Source data:
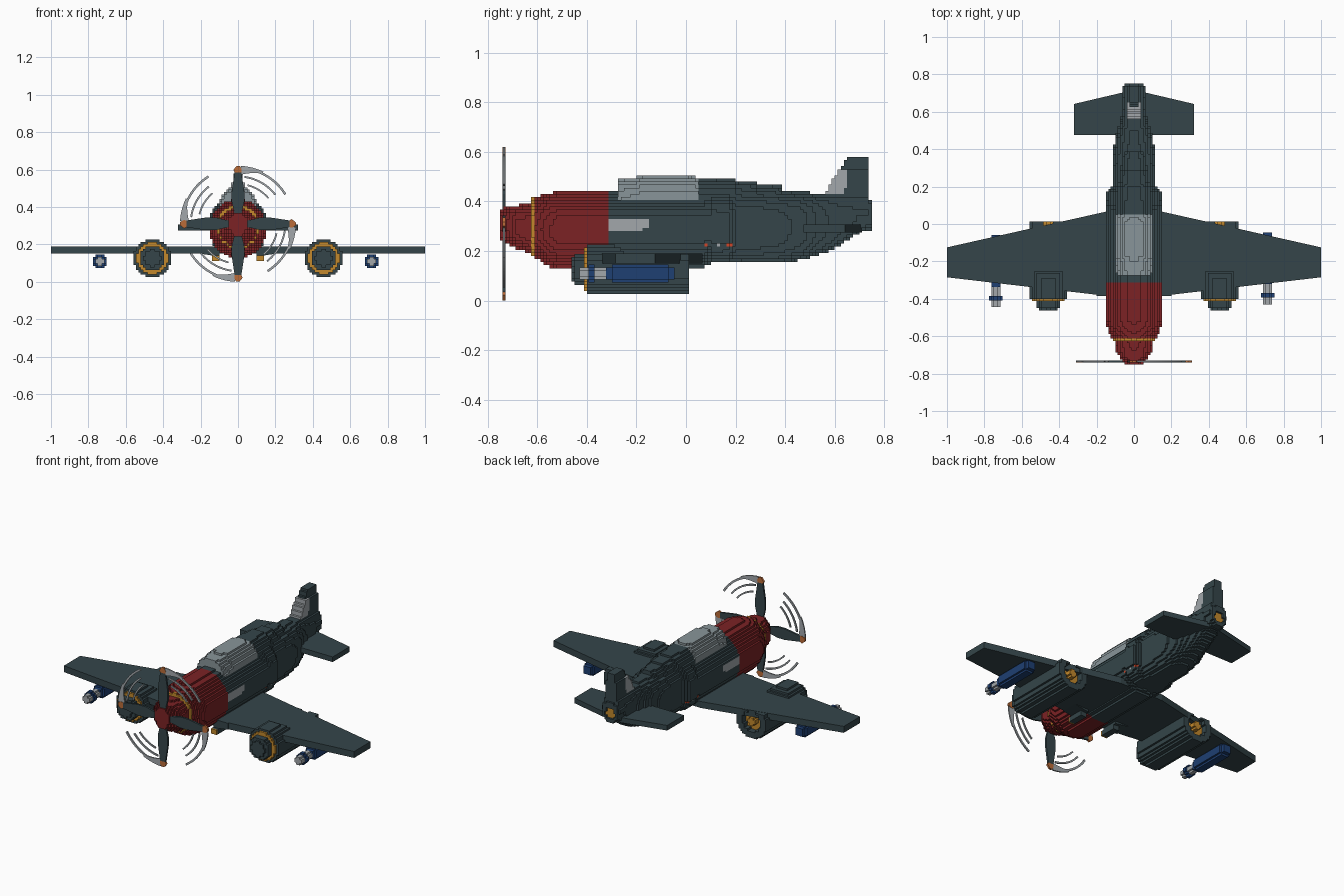
import bpy, bmesh, math

if "Cube" in bpy.data.objects:
    bpy.data.objects.remove(bpy.data.objects["Cube"])

def material(name, r, g, b):
    m = bpy.data.materials.new(name)
    m.diffuse_color = (r, g, b, 1)
    m.use_nodes = True
    m.node_tree.nodes["Principled BSDF"].inputs["Base Color"].default_value = m.diffuse_color
    return m

MATS = [material("slate", .035, .06, .068), material("dark_red", .2, .016, .018),
        material("glass_grey", .25, .30, .32), material("light_grey", .36, .39, .41),
        material("navy_blue", .013, .05, .17), material("gold", .55, .25, .025),
        material("copper_tip", .5, .15, .04), material("signal_red", .65, .06, .02)]
SLATE, RED, GLASS, LIGHT, BLUE, GOLD, COPPER, SIGNAL = range(8)

def finish(name, bm):
    me = bpy.data.meshes.new(name)
    bm.to_mesh(me)
    bm.free()
    for m in MATS:
        me.materials.append(m)
    ob = bpy.data.objects.new(name, me)
    bpy.context.collection.objects.link(ob)
    return ob

def blocks(name, lo, hi, cell, rule):
    """Stepped block solid: rule(x, y, z) gives a colour index, or None outside."""
    n = [round((hi[i] - lo[i]) / cell) for i in range(3)]
    grid = {}
    for i in range(n[0]):
        for j in range(n[1]):
            for k in range(n[2]):
                c = rule(*(lo[a] + (v + .5) * cell for a, v in enumerate((i, j, k))))
                if c is not None:
                    grid[i, j, k] = c
    bm = bmesh.new()
    verts = {}

    def vert(p):
        if p not in verts:
            verts[p] = bm.verts.new([lo[a] + p[a] * cell for a in range(3)])
        return verts[p]

    for p, c in grid.items():
        for a in range(3):
            u, w = (a + 1) % 3, (a + 2) % 3
            for s in (0, 1):
                q = list(p)
                q[a] += 1 if s else -1
                if tuple(q) in grid:
                    continue
                corners = []
                for du, dw in ((0, 0), (1, 0), (1, 1), (0, 1)):
                    v = list(p)
                    v[a] += s
                    v[u] += du
                    v[w] += dw
                    corners.append(vert(tuple(v)))
                f = bm.faces.new(corners if s else corners[::-1])
                f.material_index = c
    return finish(name, bm)

def prism(name, pts, lo, hi, axis, mat):
    """Extrude a 2D outline along z (axis 2) or y (axis 1)."""
    bm = bmesh.new()
    place = (lambda p, h: (p[0], p[1], h)) if axis == 2 else (lambda p, h: (p[0], h, p[1]))
    a = [bm.verts.new(place(p, lo)) for p in pts]
    b = [bm.verts.new(place(p, hi)) for p in pts]
    bm.faces.new(a)
    bm.faces.new(b)
    for i in range(len(pts)):
        j = (i + 1) % len(pts)
        bm.faces.new((a[i], a[j], b[j], b[i]))
    bmesh.ops.recalc_face_normals(bm, faces=bm.faces)
    for f in bm.faces:
        f.material_index = mat
    return finish(name, bm)

def lerp(table, y):
    for p, q in zip(table, table[1:]):
        if p[0] <= y <= q[0]:
            t = (y - p[0]) / (q[0] - p[0])
            return [u + (v - u) * t for u, v in zip(p[1:], q[1:])]
    return None

# Fuselage stations: y, half width, bottom, top
BODY = [(-.75, .045, .25, .37), (-.72, .07, .225, .385), (-.68, .1, .21, .385),
        (-.63, .105, .19, .39), (-.62, .112, .18, .41), (-.56, .14, .14, .43),
        (-.52, .15, .13, .438), (.07, .15, .13, .438), (.09, .15, .15, .438),
        (.17, .148, .15, .438), (.2, .118, .15, .438), (.37, .112, .15, .435),
        (.47, .1, .165, .43), (.55, .072, .19, .43), (.62, .06, .22, .43),
        (.69, .056, .27, .43), (.735, .056, .285, .43), (.751, .05, .285, .38)]
# Canopy and spine stations: y, half width, top
SPINE = [(-.28, .095, .49), (-.18, .105, .50), (-.17, .105, .51), (0, .105, .51),
         (.05, .105, .495), (.2, .1, .49), (.21, .09, .48), (.28, .085, .48),
         (.29, .075, .47), (.38, .07, .465), (.39, .06, .447), (.5, .05, .44)]

def fuselage(x, y, z):
    w, b, t = lerp(BODY, y)
    c, h = (b + t) / 2, (t - b) / 2
    e = 2.1 if y < .1 else 2.8
    inside = (abs(x) / w) ** e + (abs(z - c) / h) ** e <= 1.02
    s = lerp(SPINE, y)
    if s and z > .37:
        inside |= (abs(x) / s[0]) ** 2.4 + ((z - .36) / (s[1] - .36)) ** 2.4 <= 1.02
    if not inside:
        return None
    if y > .725 and math.hypot(x, z - .335) < .034:      # tail light recess
        return None if y > .7375 else GOLD
    if -.625 < y < -.612:
        return GOLD
    if y < -.31:
        return RED
    if -.28 < y < .05 and z > .405:
        return GLASS
    if y < -.145 - max(0, .30 - z) * 2 and .283 < z < .333 and abs(x) > .1:
        return LIGHT
    if abs(z - .219) < .0065 and abs(x) > .08:           # side marker lights
        if abs(y - .083) < .0064 or abs(y - .175) < .0064:
            return SIGNAL
        if abs(y - .128) < .0064:
            return LIGHT
    return SLATE

blocks("fuselage", (-.15, -.75, .13), (.15, .75, .53), .0125, fuselage)

# Tail fin with pale leading edge
def fin(x, y, z):
    if y < .565 + max(0, z - .44) * .62 or abs(x) > (.032 if z < .53 else .02):
        return None
    return LIGHT if z < .53 and y < .655 - max(0, .47 - z) * .7 else SLATE

blocks("tail_fin", (-.0375, .55, .405), (.0375, .7375, .58), .0125, fin)

def mirrored(half):
    return half + [(-x, y) for x, y in reversed(half)]

# Main wing and tailplane
prism("wing", mirrored([(.15, -.385), (.2, -.378), (1, -.285), (1, -.125), (.15, .066)]),
      .15, .19, 2, SLATE)
prism("tailplane", mirrored([(.32, .475), (.32, .642), (.03, .71)]), .275, .307, 2, SLATE)

# Engine pods under each wing
def pod(cx):
    def rule(x, y, z):
        r = math.hypot(x - cx, z - .126)
        if z > .19 and y > -.24 - (z - .19) * 1.5:
            return None
        if y < -.45:
            return SLATE if r < .045 else None
        if y < -.415:
            return SLATE if r < .068 else None
        if y < -.4:
            return GOLD if r < .087 else None
        if y > -.05 and r < .062:                        # rear exhaust recess
            return None if y > -.025 and r > .02 else GOLD
        return SLATE if r < .103 else None
    return rule

# Wing rockets with pale front rods
def rocket(cx, dy):
    def rule(x, y, z):
        r = math.hypot(x - cx, z - .109)
        y -= dy
        if y > -.325:
            return BLUE if r < (.039 if -.31 < y < -.08 else .03) else None
        if -.4 < y < -.383:
            return BLUE if r < .031 else None
        return LIGHT if r < .02 else None
    return rule

for side, s, rx, dy in (("left", -1, -.738, -.006), ("right", 1, .714, .008)):
    cx = s * .458
    blocks(side + "_engine_pod", (cx - .1, -.4625, .026), (cx + .1, .0125, .226), .0125, pod(cx))
    blocks(side + "_rocket", (rx - .036, -.438 + dy, .073), (rx + .036, -.054 + dy, .145),
           .012, rocket(rx, dy))
    # Wing root intake
    xs = [(s * .1, .135), (s * .2, .15), (s * .2, .19), (s * .1, .19)]
    prism(side + "_root_intake", xs, -.385, -.28, 1, SLATE)
    g = [(s * .1, .11), (s * .14, .11), (s * .14, .14), (s * .1, .14)]
    prism(side + "_intake_light", g, -.41, -.401, 1, GOLD)
    prism(side + "_intake_duct", g, -.401, -.3, 1, SLATE)

# Propeller: blades, copper tips and spinning streaks, four times around the hub
def turned(pts, k):
    for _ in range(k):
        pts = [(z, -x) for x, z in pts]
    return [(x, z + .31) for x, z in pts]

def arc(r0, r1, a0, a1, taper=1.0, n=12):
    """Band clockwise from straight up; its inner edge closes in by the taper."""
    pol = lambda r, a: (r * math.sin(math.radians(a)), r * math.cos(math.radians(a)))
    steps = [i / n for i in range(n + 1)]
    outer = [pol(r1, a0 + (a1 - a0) * t) for t in steps]
    inner = [pol(r1 - (r1 - r0) * (1 - t * (1 - taper)), a0 + (a1 - a0) * t) for t in steps]
    return outer + inner[::-1]

blade = [(-.015, .04), (-.034, .12), (-.034, .17), (-.018, .275),
         (.018, .275), (.034, .17), (.034, .12), (.015, .04)]
tip = [(-.018, .275), (-.025, .288), (-.008, .309), (.01, .309), (.02, .29), (.018, .275)]
for k in range(4):
    prism(f"propeller_blade_{k}", turned(blade, k), -.741, -.729, 1, SLATE)
    prism(f"propeller_tip_{k}", turned(tip, k), -.741, -.729, 1, COPPER)
    streaks = [arc(.262, .31, 3, 26, .25), arc(.292, .304, 20, 58),
               arc(.248, .258, 8, 52), arc(.208, .217, 14, 50)]
    for i, pts in enumerate(streaks):
        prism(f"propeller_streak_{k}_{i}", turned(pts, k), -.739, -.731, 1, LIGHT)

**Work request**: Copy the entries above exactly, but only from the line holding "# Wing rockets with pale front rods" through the line holding "(cx + .1, .0125, .226), .0125, pod(cx))", both included.

**Response to this task**:
# Wing rockets with pale front rods
def rocket(cx, dy):
    def rule(x, y, z):
        r = math.hypot(x - cx, z - .109)
        y -= dy
        if y > -.325:
            return BLUE if r < (.039 if -.31 < y < -.08 else .03) else None
        if -.4 < y < -.383:
            return BLUE if r < .031 else None
        return LIGHT if r < .02 else None
    return rule

for side, s, rx, dy in (("left", -1, -.738, -.006), ("right", 1, .714, .008)):
    cx = s * .458
    blocks(side + "_engine_pod", (cx - .1, -.4625, .026), (cx + .1, .0125, .226), .0125, pod(cx))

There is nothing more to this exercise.